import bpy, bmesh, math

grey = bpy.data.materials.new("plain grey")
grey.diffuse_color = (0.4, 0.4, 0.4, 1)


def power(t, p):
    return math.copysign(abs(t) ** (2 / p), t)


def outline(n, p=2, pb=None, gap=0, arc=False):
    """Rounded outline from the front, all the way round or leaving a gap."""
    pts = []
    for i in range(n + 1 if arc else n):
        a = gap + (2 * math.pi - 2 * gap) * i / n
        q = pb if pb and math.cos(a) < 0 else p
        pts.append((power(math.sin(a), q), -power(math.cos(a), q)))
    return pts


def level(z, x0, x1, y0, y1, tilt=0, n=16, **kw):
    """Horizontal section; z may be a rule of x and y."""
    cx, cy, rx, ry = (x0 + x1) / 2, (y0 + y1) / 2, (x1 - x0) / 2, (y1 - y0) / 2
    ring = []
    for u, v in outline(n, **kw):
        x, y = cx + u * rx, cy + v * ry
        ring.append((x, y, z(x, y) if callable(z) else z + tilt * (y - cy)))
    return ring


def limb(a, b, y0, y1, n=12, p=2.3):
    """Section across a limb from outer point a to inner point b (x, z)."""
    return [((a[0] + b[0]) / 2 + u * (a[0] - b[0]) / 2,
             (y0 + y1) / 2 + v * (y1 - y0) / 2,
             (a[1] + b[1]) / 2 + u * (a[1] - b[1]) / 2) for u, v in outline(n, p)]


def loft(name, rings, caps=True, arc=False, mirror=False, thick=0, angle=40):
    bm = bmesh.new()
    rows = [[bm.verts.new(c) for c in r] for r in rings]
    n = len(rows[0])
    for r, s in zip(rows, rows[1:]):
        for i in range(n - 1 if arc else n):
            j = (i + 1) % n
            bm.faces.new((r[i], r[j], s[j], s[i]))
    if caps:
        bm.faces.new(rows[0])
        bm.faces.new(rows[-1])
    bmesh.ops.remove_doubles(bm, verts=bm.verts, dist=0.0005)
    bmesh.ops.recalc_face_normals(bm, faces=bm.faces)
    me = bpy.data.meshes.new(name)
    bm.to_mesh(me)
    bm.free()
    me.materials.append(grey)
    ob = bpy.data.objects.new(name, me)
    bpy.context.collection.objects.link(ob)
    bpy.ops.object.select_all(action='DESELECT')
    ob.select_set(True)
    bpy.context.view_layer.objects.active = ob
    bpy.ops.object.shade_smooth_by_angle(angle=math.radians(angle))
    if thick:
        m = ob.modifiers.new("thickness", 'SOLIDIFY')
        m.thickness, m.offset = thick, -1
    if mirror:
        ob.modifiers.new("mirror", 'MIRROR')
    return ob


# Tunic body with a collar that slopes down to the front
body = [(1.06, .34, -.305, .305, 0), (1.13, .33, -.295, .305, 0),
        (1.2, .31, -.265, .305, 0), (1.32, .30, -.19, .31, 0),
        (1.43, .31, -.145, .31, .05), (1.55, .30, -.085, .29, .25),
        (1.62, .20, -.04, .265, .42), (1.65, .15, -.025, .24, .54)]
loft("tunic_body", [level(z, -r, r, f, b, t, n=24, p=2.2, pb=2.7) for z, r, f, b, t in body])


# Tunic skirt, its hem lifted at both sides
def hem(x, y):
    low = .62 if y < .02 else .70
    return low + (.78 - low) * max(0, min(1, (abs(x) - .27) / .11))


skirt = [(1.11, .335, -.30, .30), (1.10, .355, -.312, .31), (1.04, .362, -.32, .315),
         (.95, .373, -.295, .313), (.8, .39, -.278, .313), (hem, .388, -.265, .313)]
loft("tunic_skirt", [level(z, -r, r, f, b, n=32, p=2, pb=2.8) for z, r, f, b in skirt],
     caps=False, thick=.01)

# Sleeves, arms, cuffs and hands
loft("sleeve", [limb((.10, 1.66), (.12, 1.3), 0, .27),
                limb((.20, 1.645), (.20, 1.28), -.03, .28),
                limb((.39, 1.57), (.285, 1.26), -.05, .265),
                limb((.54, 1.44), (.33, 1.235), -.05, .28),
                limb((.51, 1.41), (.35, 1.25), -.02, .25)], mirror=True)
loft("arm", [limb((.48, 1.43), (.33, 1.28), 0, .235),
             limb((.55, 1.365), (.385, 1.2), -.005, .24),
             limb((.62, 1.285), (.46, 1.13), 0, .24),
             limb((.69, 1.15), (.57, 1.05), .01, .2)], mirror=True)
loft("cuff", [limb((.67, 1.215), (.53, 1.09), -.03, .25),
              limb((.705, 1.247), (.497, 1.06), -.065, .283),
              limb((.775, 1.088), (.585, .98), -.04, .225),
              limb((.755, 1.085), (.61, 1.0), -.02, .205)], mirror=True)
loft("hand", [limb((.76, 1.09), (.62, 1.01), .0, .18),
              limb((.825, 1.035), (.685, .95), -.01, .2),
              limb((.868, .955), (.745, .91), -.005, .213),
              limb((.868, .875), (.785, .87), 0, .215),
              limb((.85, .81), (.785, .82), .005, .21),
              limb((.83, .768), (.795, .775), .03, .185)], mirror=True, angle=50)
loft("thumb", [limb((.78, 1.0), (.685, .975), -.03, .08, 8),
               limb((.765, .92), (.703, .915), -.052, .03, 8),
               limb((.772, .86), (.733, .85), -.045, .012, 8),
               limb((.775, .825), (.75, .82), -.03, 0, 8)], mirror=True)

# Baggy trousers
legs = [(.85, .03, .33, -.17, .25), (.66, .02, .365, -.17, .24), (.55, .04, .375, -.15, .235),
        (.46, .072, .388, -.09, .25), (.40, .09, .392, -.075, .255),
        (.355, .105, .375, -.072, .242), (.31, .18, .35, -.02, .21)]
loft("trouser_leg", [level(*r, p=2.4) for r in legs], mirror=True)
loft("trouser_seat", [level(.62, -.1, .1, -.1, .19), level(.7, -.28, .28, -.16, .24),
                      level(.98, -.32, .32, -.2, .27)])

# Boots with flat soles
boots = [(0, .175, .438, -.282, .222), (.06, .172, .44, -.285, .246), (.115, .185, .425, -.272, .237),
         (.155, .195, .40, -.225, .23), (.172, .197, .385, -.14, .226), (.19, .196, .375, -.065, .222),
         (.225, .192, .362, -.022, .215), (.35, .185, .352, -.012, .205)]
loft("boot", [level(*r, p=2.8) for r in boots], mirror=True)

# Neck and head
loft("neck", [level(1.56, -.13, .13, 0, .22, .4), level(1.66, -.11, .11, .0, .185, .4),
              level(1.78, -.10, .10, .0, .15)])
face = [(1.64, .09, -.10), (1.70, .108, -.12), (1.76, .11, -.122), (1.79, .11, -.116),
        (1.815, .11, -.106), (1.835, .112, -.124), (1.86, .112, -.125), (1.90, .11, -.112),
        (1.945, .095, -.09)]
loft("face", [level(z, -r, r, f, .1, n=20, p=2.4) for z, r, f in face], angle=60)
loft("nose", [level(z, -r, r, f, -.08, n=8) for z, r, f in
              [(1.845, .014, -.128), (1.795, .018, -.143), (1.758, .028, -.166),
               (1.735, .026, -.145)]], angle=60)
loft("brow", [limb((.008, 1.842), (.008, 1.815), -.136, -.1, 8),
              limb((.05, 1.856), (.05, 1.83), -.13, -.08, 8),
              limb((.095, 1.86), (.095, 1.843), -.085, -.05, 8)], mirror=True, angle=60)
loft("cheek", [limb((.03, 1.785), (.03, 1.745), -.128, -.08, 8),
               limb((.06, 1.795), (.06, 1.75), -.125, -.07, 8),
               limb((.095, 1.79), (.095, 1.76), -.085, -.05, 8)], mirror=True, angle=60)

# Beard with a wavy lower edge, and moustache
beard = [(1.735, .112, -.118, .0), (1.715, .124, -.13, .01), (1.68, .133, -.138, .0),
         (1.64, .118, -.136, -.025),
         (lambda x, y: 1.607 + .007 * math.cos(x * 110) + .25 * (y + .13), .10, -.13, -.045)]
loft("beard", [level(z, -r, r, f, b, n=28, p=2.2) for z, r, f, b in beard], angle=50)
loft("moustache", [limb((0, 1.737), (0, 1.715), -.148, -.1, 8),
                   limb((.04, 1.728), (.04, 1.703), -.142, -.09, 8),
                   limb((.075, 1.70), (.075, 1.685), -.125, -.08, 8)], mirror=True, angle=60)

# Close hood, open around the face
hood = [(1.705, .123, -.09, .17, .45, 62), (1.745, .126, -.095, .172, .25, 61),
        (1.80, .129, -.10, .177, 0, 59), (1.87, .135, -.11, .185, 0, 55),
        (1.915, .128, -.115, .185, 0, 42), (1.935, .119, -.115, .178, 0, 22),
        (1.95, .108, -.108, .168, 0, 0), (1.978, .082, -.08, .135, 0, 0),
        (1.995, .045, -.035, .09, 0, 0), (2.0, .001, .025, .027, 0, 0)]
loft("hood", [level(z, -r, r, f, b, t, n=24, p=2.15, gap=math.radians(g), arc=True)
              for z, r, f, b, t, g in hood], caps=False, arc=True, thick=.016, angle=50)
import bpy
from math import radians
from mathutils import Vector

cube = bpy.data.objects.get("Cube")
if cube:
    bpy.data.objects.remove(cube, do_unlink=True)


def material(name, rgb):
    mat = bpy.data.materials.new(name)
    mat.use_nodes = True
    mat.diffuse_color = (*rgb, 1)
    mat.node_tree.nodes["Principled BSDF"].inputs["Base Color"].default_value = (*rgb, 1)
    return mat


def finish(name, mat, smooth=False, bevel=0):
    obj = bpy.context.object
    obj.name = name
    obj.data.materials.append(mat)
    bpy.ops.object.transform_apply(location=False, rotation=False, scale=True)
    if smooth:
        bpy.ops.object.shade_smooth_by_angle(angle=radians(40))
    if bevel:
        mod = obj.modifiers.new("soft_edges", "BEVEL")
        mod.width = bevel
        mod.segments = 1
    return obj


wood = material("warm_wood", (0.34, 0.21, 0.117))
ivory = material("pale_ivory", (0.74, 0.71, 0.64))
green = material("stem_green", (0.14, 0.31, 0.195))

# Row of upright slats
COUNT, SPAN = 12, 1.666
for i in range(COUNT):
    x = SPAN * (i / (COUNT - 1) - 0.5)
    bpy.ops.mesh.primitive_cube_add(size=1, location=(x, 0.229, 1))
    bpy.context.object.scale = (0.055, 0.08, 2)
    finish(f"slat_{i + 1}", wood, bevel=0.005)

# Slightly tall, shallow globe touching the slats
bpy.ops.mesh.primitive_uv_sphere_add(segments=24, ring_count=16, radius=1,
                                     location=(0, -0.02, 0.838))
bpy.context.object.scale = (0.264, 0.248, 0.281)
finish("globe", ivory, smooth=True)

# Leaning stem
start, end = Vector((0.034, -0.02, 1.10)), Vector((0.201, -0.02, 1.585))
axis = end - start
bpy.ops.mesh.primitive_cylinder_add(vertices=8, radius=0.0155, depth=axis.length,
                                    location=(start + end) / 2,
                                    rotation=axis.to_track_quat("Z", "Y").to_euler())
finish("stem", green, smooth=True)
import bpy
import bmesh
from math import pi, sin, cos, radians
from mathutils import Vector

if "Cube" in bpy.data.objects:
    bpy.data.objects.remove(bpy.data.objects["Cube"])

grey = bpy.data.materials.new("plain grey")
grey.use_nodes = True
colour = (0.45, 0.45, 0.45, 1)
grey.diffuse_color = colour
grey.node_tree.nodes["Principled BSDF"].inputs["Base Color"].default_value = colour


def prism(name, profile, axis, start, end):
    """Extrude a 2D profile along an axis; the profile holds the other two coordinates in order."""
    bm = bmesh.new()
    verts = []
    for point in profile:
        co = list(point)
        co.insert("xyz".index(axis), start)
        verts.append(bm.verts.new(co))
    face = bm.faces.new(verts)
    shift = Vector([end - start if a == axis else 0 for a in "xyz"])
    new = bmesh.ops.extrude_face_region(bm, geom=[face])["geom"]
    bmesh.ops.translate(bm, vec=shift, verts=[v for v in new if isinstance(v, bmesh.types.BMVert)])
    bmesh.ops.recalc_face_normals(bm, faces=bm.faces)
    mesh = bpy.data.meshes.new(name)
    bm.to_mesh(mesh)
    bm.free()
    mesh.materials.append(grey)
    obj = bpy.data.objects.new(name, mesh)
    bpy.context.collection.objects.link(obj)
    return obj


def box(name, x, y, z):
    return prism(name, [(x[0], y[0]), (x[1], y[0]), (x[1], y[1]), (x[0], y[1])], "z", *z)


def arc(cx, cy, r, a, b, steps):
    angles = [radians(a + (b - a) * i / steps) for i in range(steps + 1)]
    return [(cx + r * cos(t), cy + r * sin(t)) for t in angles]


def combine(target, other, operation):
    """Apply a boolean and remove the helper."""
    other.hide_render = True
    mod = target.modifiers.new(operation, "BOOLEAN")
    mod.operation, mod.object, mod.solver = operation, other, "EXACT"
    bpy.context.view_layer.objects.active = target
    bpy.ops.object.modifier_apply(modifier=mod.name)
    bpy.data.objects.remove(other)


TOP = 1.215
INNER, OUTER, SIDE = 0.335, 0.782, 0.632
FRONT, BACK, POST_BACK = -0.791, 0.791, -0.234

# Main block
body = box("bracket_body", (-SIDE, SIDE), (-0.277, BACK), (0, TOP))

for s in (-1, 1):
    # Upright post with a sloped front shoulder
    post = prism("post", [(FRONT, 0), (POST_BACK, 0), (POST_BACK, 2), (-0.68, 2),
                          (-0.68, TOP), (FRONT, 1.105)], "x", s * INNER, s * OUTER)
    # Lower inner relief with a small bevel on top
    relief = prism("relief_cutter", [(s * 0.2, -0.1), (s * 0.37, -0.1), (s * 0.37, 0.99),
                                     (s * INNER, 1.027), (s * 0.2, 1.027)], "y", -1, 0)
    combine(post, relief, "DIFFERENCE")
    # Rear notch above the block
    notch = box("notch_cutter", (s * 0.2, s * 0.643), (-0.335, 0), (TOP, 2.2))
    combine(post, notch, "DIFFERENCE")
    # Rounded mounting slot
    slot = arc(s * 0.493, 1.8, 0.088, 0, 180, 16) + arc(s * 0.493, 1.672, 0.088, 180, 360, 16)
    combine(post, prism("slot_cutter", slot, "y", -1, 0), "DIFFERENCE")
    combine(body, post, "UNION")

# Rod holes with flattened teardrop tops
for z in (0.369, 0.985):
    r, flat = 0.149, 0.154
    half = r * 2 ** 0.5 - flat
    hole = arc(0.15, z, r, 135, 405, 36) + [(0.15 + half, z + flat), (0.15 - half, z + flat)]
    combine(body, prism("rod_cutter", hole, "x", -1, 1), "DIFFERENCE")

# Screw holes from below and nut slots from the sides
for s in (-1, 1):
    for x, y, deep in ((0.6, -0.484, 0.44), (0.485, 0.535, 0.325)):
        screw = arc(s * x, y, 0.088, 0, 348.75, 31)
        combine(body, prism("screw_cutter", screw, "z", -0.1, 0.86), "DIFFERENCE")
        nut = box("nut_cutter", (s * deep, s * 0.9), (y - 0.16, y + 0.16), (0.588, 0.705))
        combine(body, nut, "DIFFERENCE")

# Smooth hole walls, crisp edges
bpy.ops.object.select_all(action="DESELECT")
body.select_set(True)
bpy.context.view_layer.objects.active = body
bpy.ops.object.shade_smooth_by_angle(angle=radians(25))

What the exercise asks: Out of the preceding entries, pull each line that contains the word "caps".

Solution to this exercise:
def loft(name, rings, caps=True, arc=False, mirror=False, thick=0, angle=40):
    if caps:
     caps=False, thick=.01)
              for z, r, f, b, t, g in hood], caps=False, arc=True, thick=.016, angle=50)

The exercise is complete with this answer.